> **Entries provided**:
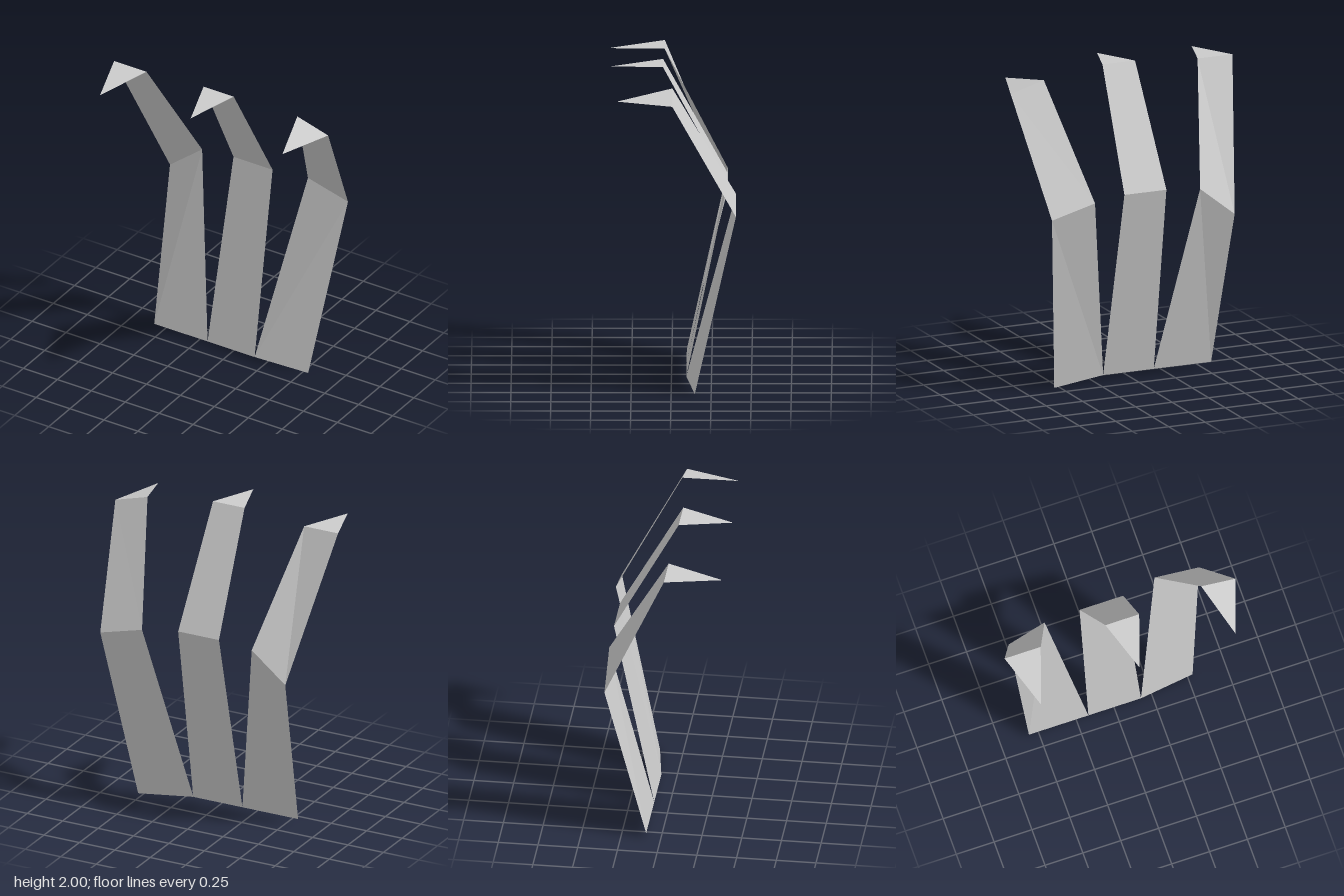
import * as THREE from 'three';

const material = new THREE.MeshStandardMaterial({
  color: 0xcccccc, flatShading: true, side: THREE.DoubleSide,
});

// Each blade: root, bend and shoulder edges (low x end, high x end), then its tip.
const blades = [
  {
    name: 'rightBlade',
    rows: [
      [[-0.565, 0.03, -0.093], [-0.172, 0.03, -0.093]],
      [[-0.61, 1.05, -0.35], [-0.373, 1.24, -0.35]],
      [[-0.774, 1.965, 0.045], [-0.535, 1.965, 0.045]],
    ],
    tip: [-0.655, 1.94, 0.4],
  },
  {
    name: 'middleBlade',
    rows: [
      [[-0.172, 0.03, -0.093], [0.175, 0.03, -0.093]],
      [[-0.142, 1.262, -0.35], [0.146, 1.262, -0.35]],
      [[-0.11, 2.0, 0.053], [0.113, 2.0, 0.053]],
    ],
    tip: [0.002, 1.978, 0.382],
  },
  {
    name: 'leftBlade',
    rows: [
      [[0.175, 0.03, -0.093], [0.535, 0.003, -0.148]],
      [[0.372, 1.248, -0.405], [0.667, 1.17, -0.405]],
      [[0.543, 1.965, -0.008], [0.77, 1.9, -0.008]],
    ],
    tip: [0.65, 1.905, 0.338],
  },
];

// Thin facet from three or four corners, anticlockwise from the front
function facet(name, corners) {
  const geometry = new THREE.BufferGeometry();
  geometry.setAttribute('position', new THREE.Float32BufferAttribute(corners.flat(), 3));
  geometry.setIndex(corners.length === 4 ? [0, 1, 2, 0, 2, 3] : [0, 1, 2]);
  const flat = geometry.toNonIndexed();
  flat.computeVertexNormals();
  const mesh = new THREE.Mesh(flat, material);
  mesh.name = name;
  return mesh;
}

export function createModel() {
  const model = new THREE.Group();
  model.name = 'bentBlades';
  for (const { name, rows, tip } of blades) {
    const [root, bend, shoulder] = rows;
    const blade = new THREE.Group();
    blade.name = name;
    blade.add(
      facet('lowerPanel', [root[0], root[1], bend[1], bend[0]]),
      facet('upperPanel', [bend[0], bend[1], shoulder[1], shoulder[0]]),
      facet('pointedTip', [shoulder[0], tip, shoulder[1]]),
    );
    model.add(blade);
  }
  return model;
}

==

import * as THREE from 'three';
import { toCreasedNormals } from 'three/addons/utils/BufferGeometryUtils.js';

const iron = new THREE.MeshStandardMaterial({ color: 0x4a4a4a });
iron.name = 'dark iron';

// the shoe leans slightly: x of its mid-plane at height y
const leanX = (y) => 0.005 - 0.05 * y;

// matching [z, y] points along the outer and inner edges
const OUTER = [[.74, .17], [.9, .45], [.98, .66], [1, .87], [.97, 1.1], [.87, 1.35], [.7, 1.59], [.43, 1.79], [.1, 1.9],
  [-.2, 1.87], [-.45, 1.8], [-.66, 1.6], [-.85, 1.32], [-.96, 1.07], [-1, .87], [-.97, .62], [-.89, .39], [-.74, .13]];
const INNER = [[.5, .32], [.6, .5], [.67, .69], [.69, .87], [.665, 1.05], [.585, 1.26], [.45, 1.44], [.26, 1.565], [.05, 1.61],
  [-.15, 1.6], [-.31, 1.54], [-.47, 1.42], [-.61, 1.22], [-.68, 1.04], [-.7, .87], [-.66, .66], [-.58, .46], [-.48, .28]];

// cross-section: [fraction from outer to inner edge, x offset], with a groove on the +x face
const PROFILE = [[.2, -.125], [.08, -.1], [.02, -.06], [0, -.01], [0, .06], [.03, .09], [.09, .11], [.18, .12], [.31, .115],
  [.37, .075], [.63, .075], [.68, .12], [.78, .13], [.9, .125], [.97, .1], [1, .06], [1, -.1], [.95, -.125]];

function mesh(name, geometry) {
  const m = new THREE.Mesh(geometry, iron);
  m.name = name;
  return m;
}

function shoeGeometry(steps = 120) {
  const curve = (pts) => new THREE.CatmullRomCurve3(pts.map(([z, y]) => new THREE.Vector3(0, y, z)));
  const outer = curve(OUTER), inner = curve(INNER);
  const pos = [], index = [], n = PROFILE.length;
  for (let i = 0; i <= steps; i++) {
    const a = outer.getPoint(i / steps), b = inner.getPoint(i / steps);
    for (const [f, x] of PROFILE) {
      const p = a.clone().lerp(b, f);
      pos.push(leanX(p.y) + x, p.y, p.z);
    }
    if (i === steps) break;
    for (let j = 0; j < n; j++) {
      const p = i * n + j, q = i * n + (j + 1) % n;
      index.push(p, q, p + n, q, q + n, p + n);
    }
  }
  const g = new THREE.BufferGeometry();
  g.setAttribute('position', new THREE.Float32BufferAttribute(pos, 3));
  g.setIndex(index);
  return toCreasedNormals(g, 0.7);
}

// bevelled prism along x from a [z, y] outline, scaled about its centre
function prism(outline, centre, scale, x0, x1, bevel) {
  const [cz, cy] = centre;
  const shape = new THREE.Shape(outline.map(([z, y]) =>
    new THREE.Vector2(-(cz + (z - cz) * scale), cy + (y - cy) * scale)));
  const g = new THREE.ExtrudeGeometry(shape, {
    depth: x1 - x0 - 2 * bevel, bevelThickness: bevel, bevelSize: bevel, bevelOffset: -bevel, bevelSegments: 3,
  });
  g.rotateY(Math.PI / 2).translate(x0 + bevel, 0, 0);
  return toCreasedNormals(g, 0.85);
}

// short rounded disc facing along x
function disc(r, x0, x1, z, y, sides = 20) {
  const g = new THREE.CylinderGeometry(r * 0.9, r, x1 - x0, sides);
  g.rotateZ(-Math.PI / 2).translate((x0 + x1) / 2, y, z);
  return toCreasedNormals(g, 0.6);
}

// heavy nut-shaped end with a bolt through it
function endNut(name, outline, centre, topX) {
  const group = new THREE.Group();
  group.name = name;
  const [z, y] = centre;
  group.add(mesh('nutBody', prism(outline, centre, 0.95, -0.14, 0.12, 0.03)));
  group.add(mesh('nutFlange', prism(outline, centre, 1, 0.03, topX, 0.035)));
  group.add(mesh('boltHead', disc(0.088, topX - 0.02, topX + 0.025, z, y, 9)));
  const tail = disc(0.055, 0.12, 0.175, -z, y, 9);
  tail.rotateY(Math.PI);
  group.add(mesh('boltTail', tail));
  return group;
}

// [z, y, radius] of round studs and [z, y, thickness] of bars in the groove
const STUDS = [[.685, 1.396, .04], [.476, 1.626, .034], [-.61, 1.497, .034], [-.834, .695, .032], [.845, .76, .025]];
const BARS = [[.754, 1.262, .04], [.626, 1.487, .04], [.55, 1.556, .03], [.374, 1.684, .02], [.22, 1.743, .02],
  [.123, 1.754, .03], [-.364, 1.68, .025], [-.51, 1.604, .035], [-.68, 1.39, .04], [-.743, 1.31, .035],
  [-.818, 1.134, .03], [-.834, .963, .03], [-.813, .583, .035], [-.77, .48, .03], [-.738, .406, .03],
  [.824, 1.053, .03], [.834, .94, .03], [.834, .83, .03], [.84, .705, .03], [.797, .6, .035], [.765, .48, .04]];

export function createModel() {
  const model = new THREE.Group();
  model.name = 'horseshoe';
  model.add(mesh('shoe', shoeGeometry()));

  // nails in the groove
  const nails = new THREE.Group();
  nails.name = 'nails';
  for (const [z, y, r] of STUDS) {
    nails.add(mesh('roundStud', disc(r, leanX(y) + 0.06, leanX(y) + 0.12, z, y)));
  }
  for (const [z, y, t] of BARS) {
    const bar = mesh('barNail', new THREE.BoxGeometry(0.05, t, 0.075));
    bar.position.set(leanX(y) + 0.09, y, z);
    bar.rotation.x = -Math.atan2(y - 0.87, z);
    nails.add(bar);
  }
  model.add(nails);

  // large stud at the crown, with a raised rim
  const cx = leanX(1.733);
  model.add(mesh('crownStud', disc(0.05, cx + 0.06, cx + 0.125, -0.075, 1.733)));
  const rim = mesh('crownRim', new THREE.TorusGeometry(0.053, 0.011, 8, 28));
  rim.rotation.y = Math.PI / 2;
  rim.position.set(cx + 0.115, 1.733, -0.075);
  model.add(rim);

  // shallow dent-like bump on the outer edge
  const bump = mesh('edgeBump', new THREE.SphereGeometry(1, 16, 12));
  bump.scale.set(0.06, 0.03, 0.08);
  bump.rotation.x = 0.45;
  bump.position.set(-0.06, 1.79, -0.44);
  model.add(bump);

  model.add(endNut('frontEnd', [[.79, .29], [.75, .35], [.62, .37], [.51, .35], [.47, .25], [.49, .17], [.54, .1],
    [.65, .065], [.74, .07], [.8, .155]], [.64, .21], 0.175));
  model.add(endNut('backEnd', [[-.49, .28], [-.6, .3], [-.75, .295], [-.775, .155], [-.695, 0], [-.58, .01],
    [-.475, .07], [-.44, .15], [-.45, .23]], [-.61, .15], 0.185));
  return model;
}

> **Problem details**: In the listing above, find the line with "model.add(mesh('crownStud', disc(0.05, cx" and the line with "[.65, .065], [.74, .07], [.8, .155]], [.64, .21], 0.175));", then print exactly those two lines and every line between them, and nothing more.

> **Exercise answer**:
  model.add(mesh('crownStud', disc(0.05, cx + 0.06, cx + 0.125, -0.075, 1.733)));
  const rim = mesh('crownRim', new THREE.TorusGeometry(0.053, 0.011, 8, 28));
  rim.rotation.y = Math.PI / 2;
  rim.position.set(cx + 0.115, 1.733, -0.075);
  model.add(rim);

  // shallow dent-like bump on the outer edge
  const bump = mesh('edgeBump', new THREE.SphereGeometry(1, 16, 12));
  bump.scale.set(0.06, 0.03, 0.08);
  bump.rotation.x = 0.45;
  bump.position.set(-0.06, 1.79, -0.44);
  model.add(bump);

  model.add(endNut('frontEnd', [[.79, .29], [.75, .35], [.62, .37], [.51, .35], [.47, .25], [.49, .17], [.54, .1],
    [.65, .065], [.74, .07], [.8, .155]], [.64, .21], 0.175));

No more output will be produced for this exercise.